### Task to carry out
A copy is needed of each line in the records that has the word "faces".

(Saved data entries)
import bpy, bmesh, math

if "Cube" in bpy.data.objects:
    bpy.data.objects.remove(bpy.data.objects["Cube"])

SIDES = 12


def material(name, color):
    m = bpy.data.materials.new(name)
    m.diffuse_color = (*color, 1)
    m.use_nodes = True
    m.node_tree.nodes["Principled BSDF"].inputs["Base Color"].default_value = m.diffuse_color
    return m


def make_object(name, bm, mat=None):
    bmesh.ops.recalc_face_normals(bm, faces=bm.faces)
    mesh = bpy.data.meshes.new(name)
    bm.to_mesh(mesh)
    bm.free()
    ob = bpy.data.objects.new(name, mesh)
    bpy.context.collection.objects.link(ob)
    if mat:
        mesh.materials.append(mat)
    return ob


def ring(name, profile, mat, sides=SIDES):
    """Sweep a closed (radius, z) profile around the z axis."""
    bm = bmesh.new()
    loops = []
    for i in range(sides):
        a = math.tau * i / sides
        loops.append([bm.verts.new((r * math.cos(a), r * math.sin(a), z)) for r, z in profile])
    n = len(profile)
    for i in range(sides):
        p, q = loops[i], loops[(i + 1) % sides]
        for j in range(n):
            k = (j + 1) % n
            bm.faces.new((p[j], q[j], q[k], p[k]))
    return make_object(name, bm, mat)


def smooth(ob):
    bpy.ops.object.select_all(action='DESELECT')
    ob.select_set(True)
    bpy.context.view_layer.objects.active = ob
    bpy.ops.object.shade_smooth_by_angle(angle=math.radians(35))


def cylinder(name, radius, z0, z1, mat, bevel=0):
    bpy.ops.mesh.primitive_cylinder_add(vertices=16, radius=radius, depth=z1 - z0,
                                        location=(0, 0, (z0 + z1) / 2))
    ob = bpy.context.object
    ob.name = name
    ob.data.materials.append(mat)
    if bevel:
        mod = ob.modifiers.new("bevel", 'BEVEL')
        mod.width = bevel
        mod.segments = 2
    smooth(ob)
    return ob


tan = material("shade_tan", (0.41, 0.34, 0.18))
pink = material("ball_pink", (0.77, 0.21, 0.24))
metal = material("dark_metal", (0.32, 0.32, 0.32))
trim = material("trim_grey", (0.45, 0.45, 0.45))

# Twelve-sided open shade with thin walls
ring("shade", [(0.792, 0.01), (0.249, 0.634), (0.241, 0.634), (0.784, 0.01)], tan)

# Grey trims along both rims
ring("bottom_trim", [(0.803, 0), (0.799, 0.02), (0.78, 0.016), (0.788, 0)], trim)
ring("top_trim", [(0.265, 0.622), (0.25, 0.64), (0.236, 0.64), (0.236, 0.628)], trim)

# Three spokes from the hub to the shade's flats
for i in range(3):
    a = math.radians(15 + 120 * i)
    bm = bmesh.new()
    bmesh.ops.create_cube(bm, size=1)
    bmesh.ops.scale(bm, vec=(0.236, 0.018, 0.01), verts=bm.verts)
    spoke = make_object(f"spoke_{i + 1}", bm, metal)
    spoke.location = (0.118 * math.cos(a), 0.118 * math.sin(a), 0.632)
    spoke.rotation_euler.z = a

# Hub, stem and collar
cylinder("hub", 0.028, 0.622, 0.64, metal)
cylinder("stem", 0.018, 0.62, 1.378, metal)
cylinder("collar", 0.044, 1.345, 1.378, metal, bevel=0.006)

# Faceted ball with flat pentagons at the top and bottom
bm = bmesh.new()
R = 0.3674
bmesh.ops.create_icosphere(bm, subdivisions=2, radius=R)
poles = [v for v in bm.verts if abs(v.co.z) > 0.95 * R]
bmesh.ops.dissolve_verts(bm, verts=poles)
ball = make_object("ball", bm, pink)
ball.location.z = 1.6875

### Result
    bmesh.ops.recalc_face_normals(bm, faces=bm.faces)
            bm.faces.new((p[j], q[j], q[k], p[k]))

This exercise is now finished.